Gospel Song – I Shall Wear A Crown

Gospel Song – I Shall Wear A Crown

Gospel Song – I Shall Wear A Crown. 

This popular version of “I shall wear a crown“, apparently composed by Richard Smallwood, is very different than another song with the same name, composed by Thomas Whitfield. Smallwood’s rendition is a very up-tempo traditional gospel song, very triumphant, very joyful and hopeful. Rev. Smallwood is a classically trained pianist, and he often creatively fused the classical style with traditional gospel. He also gave a nod to the traditional  style, as he did with “I shall wear a crown.” Rev. Smallwood is a contemporary legend born in 1948, and has worked with such luminaries as Quincy Jones, Aretha Franklin and Whitney Houston.
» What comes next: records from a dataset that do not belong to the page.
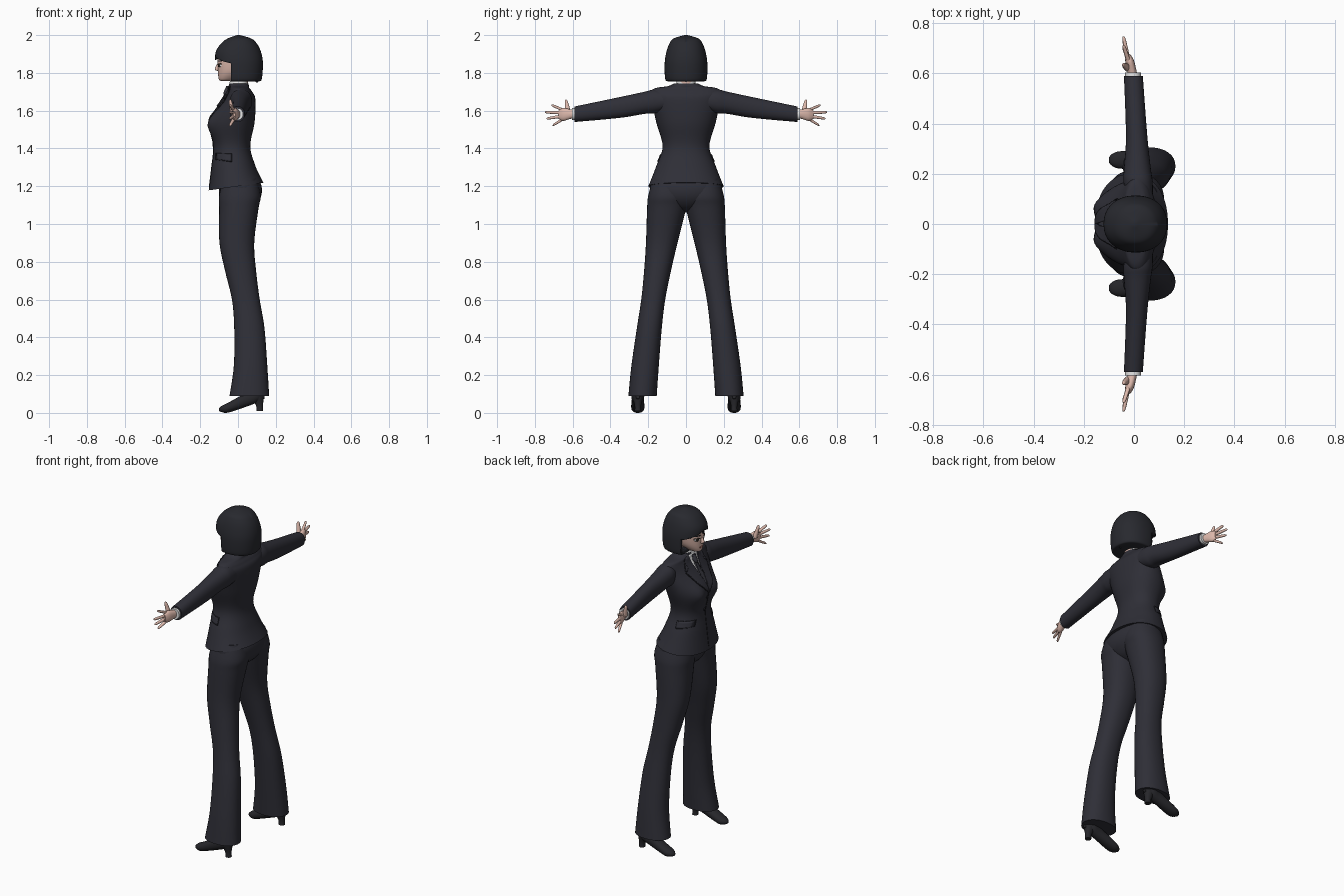
import bpy, bmesh, math
from mathutils import Vector
from mathutils.bvhtree import BVHTree

cube = bpy.data.objects.get("Cube")
if cube:
    bpy.data.objects.remove(cube)


def material(name, *rgb):
    mat = bpy.data.materials.new(name)
    mat.use_nodes = True
    mat.diffuse_color = (*rgb, 1)
    shader = mat.node_tree.nodes["Principled BSDF"]
    shader.inputs["Base Color"].default_value = (*rgb, 1)
    return mat


SUIT = material("charcoal suit", .028, .028, .038)
SEAM = material("dark seam", .012, .012, .016)
HAIR = material("black hair", .021, .022, .028)
SKIN = material("skin", .72, .48, .41)
WHITE = material("white shirt", .8, .8, .8)
TIE = material("tie grey", .035, .035, .045)
SHOE = material("black leather", .02, .02, .024)
EYE = material("dark brown eye", .03, .02, .015)
LIP = material("lip", .5, .2, .18)


def finish(bm, name, mat, thickness=0):
    mesh = bpy.data.meshes.new(name)
    bm.to_mesh(mesh)
    bm.free()
    mesh.materials.append(mat)
    obj = bpy.data.objects.new(name, mesh)
    bpy.context.collection.objects.link(obj)
    bpy.ops.object.select_all(action="DESELECT")
    obj.select_set(True)
    bpy.context.view_layer.objects.active = obj
    bpy.ops.object.shade_smooth_by_angle(angle=math.radians(50))
    if thickness:
        solid = obj.modifiers.new("thickness", "SOLIDIFY")
        solid.thickness, solid.offset = thickness, -1


def spline(rows, steps):
    """Pass a smooth curve through rows of numbers."""
    ends = [rows[0], *rows, rows[-1]]
    smooth = []
    for before, start, end, after in zip(ends, ends[1:], ends[2:], ends[3:]):
        for k in range(steps):
            t = k / steps
            row = []
            for p, q, r, s in zip(before, start, end, after):
                cubic = s - p + 3 * (q - r)
                square = 2 * p - 5 * q + 4 * r - s
                row.append(q + t * (r - p + t * (square + t * cubic)) / 2)
            smooth.append(row)
    return smooth + [rows[-1]]


def loft_mesh(axis, rows, sides=32, power=2.2, side=1, warp=None):
    """Skin oval rings along an axis. A row is the position, then the low and
    high extents across; a short row is symmetric in its last number."""
    rows = [row if len(row) > 4 else (*row[:3], -row[3], row[3]) for row in rows]
    along = "xyz".index(axis)
    across, up = [i for i in range(3) if i != along]
    bm = bmesh.new()
    rings = []
    for position, low, high, bottom, top in spline(rows, 6):
        ring = []
        for i in range(sides):
            angle = math.tau * i / sides
            c, s = [math.copysign(abs(w) ** (2 / power), w) for w in (math.cos(angle), math.sin(angle))]
            point = Vector()
            point[along] = position
            point[across] = (low + high + c * (high - low)) / 2
            point[up] = (bottom + top + s * (top - bottom)) / 2
            if warp:
                warp(point)
            point.y *= side
            ring.append(bm.verts.new(point))
        rings.append(ring)
    for lower, upper in zip(rings, rings[1:]):
        for i in range(sides):
            bm.faces.new((lower[i - 1], lower[i], upper[i], upper[i - 1]))
    bm.faces.new(rings[0])
    bm.faces.new(rings[-1])
    bmesh.ops.recalc_face_normals(bm, faces=bm.faces)
    return bm


def loft(name, axis, rows, mat, **options):
    bm = loft_mesh(axis, rows, **options)
    tree = BVHTree.FromBMesh(bm)
    finish(bm, name, mat)
    return tree


def slice_mesh(bm, point, normal):
    bmesh.ops.bisect_plane(bm, geom=bm.verts[:] + bm.edges[:] + bm.faces[:],
                           plane_co=point, plane_no=Vector(normal).normalized())


def panel(name, outline, surface, mat, lift, axis="x", side=1):
    """Lay a thin plate with the given outline on a surface."""
    bm = bmesh.new()
    bm.faces.new([bm.verts.new((u, 0, z)) for u, z in outline])
    bmesh.ops.triangulate(bm, faces=bm.faces[:])
    for values, normal in zip(zip(*outline), (Vector((1, 0, 0)), Vector((0, 0, 1)))):
        low, high = min(values), max(values)
        count = max(2, int((high - low) / .008))
        for i in range(1, count):
            slice_mesh(bm, normal * (low + (high - low) * i / count), normal)
    inward = Vector((1, 0, 0)) if axis == "x" else Vector((0, -side, 0))
    for vert in bm.verts:
        u, z = vert.co.x, vert.co.z
        start = (Vector((0, u * side, z)) if axis == "x" else Vector((u, 0, z))) - inward
        hit = surface.ray_cast(start, inward)[0] or surface.find_nearest(start)[0]
        vert.co = hit - inward * lift
    bmesh.ops.recalc_face_normals(bm, faces=bm.faces)
    if sum(face.normal.dot(inward) for face in bm.faces) > 0:
        bmesh.ops.reverse_faces(bm, faces=bm.faces)
    finish(bm, name, mat, .006)


def oval(u, z, width, height):
    angles = [math.tau * i / 14 for i in range(14)]
    return [(u + width * math.cos(a), z + height * math.sin(a)) for a in angles]


def mirrored(half):
    """Close a half outline across the centre line."""
    return half + [(-u, z) for u, z in reversed(half) if u]


def tailor(point):
    """Shape the bust and tilt the hem."""
    if point.x < 0:
        across = (abs(point.y) - .075) / .045
        height = (point.z - 1.53) / .06
        point.x -= .022 * math.exp(-across ** 2 - height ** 2)
    point.z += max(0, 1.3 - point.z) * point.x * 1.4


# Jacket body with flared hem, waist and square shoulders
jacket = loft("jacket", "z", [
    (1.2, -.155, .135, .2), (1.3, -.14, .095, .16), (1.41, -.13, .065, .124),
    (1.54, -.147, .088, .158), (1.66, -.075, .092, .182), (1.7, -.052, .075, .186),
    (1.72, -.046, .06, .16), (1.73, -.046, .058, .095), (1.745, -.045, .055, .062)],
    SUIT, sides=64, warp=tailor)

# Shirt, tie, closure and buttons
panel("shirt_front", mirrored([(0, 1.56), (.05, 1.735)]), jacket, WHITE, .003)
panel("tie", mirrored([(0, 1.565), (.017, 1.62), (.008, 1.7), (.012, 1.73)]), jacket, TIE, .007)
panel("front_closure", mirrored([(.002, 1.2), (.002, 1.56)]), jacket, SEAM, .002)
for z in (1.5, 1.42):
    panel("button", oval(.012, z, .009, .009), jacket, SEAM, .004)

# Trouser seat
loft("trouser_seat", "z", [(1.06, -.03, .03, .03), (1.09, -.075, .085, .1), (1.14, -.1, .12, .17),
                           (1.2, -.1, .125, .19), (1.26, -.1, .1, .165)], SUIT)

# Neck, shirt collar and tie knot
loft("neck", "z", [(1.68, -.035, .05, .045), (1.82, -.04, .055, .047)], SKIN)
loft("shirt_collar", "z", [(1.7, -.056, .055, .06), (1.758, -.042, .051, .049)], WHITE)
loft("tie_knot", "z", [(1.685, -.078, -.05, .009), (1.7, -.075, -.045, .015),
                       (1.73, -.062, -.035, .012)], TIE, sides=12)

# Head, nose and mouth
head = loft("head", "z", [
    (1.757, -.09, -.05, .016), (1.768, -.102, 0, .036), (1.81, -.106, .07, .064),
    (1.88, -.107, .1, .077), (1.93, -.09, .09, .07), (1.965, -.04, .04, .03)], SKIN, sides=40)
loft("nose", "z", [(1.81, -.108, -.09, .007), (1.82, -.123, -.09, .01), (1.855, -.106, -.09, .005)],
     SKIN, sides=14)
panel("mouth", oval(0, 1.789, .018, .0045), head, LIP, .002)

# Paired parts
for side, label in ((1, "left_"), (-1, "right_")):
    # Lapels and pocket flaps, each over a dark edge
    lapel = [(.042, 1.738), (.075, 1.725), (.09, 1.685), (.075, 1.68), (.098, 1.66),
             (.06, 1.59), (0, 1.525), (0, 1.555)]
    panel(label + "lapel", lapel, jacket, SUIT, .008, side=side)
    edge = [(u * 1.03, z - .004) for u, z in lapel]
    panel(label + "lapel_edge", edge, jacket, SEAM, .005, side=side)
    for name, mat, grow, lift in (("pocket_rim", SEAM, .004, .003), ("pocket_flap", SUIT, 0, .006)):
        back, front = -.037 + grow, -.115 - grow
        flap = [(front, 1.344 - grow), (back, 1.333 - grow), (back, 1.368 + grow), (front, 1.372 + grow)]
        panel(label + name, flap, jacket, mat, lift, axis="y", side=side)

    # Eyes and brows
    for name, mat, z, width, height, lift in (
            ("eye_white", WHITE, 1.839, .015, .008, .002), ("iris", EYE, 1.839, .007, .008, .003),
            ("lash", EYE, 1.847, .018, .003, .004), ("brow", HAIR, 1.863, .02, .003, .002)):
        panel(label + name, oval(.033, z, width, height), head, mat, lift, side=side)

    # Trouser leg, shoe and heel
    loft(label + "trouser_leg", "z", [
        (.09, -.045, .165, .155, .305), (.25, -.022, .155, .144, .289), (.45, -.02, .14, .128, .26),
        (.6, -.032, .115, .11, .237), (.75, -.068, .096, .08, .222), (.9, -.098, .086, .045, .212),
        (1.08, -.1, .108, 0, .206), (1.15, -.1, .12, -.01, .2), (1.24, -.08, .1, 0, .175)],
        SUIT, side=side)
    loft(label + "shoe", "x", [
        (-.1, .245, .265, .01, .025), (-.085, .23, .28, .004, .038), (-.05, .22, .29, .002, .055),
        (.05, .223, .287, .035, .11), (.1, .222, .288, .055, .13), (.14, .245, .265, .075, .105)],
        SHOE, sides=20, side=side)
    loft(label + "shoe_heel", "z", [(.01, .098, .133, .238, .272), (.04, .095, .132, .238, .272),
                                    (.085, .07, .138, .226, .284)], SHOE, sides=16, side=side)

    # Sleeve, cuff and palm
    loft(label + "sleeve", "y", [
        (.11, -.03, .075, 1.6, 1.705), (.17, -.042, .074, 1.585, 1.712), (.22, -.04, .067, 1.583, 1.7),
        (.35, -.032, .053, 1.562, 1.672), (.59, -.04, .035, 1.54, 1.622)], SUIT, side=side)
    loft(label + "shirt_cuff", "y", [(.58, -.035, .027, 1.55, 1.613), (.604, -.035, .027, 1.55, 1.613)],
         WHITE, sides=24, side=side)
    loft(label + "palm", "y", [
        (.585, -.025, .015, 1.56, 1.6), (.61, -.026, .01, 1.557, 1.606), (.65, -.035, 0, 1.546, 1.614),
        (.675, -.032, -.014, 1.557, 1.6)], SKIN, sides=20, side=side)

    # Fingers fan out from the palm and taper to the tips
    for name, root, tip, reach in (("index", 1.603, 1.63, .712), ("middle", 1.588, 1.592, .747),
                                   ("ring", 1.572, 1.558, .738), ("little", 1.556, 1.522, .706)):
        rows = []
        for part, radius in ((0, .009), (.85, .007), (1, .002)):
            x, z = -.022 - .02 * part, root + part * (tip - root)
            rows.append((.65 + part * (reach - .65), x - radius, x + radius, z - radius, z + radius))
        loft(label + name + "_finger", "y", rows, SKIN, sides=10, side=side)
    loft(label + "thumb", "z", [(1.585, -.04, -.012, .607, .64), (1.645, -.048, -.031, .624, .642),
                                (1.658, -.043, -.037, .633, .638)], SKIN, sides=10, side=side)

# Bobbed hair shell, with the face opening cut under a parted fringe
hair = loft_mesh("z", [
    (1.755, -.1, .112, .093), (1.768, -.112, .126, .11), (1.85, -.12, .132, .113),
    (1.91, -.118, .122, .104), (1.955, -.09, .1, .088), (1.982, -.055, .07, .066),
    (2, -.005, .01, .008)], sides=56)
parting = Vector((-.12, 0, 1.893))
temple = Vector((-.038, 0, 0))
slice_mesh(hair, parting, (0, 1, 0))
slice_mesh(hair, temple, (1, 0, 0))
for slope in (.3, -.3):
    slice_mesh(hair, parting, (.12, slope, 1))
opening = []
for face in hair.faces:
    centre = face.calc_center_median()
    offset = centre - parting
    if centre.x < temple.x and offset.z < -.12 * offset.x - .3 * abs(offset.y):
        opening.append(face)
bmesh.ops.delete(hair, geom=opening, context="FACES")
finish(hair, "bobbed_hair", HAIR, .025)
He was formally training on the piano at the age of seven, and by the time he was eleven years old, he had formed his own gospel group comprised of neighborhood kids. He has earned six Grammy nominations and one Grammy award in his career. His personal performances reveal his deep Christian faith, and is often described by those who know him as “a true representative of Christ.”

 

LYRICS – I Shall Wear A Crown.

Watch ye, therefore, you know not the day

when the Lord shall call your soul away.

If you labor, strivin’ for the right,

you shall wear a robe and a crown.

 

I shall wear a crown, I shall wear a crown,

when the trumpet sounds, when the trumpet sounds.

Oh I shall wear a crown, I shall wear a crown,

I shall wear a robe and a crown.

 

Soon as my feet strike Zion, lay down my heavy burden

Put on my robe in glory, shout and tell Him my story

Soon as I can see Jesus, tell Him all about my trouble

Put on my robe in glory, shout and tell Him my story.

 

Crowns in the New Testament tended to denote two things: victory and virtue. A crown was the victor’s prize at the end of a race. The crown, usually a laurel wreath, was given to honor the victor and certify the victory. The crown also signifies the status of righteousness. In heaven each believer will wear a crown that certifies the work of Jesus… that the heavenly believer has been purified, declared pure by the power of Jesus’ cleansing blood of salvation. So, first, in heaven each believer will be declared the winner of the earthly race, willing to sacrifice even unto martyrdom. And, second, each believer will be declared essentially good, perfectly virtuous, purely righteous, because of Jesus’ death on the cross and His Resurrection from the dead. In heaven, each Christian will receive the victorious and the righteous crown of eternal life.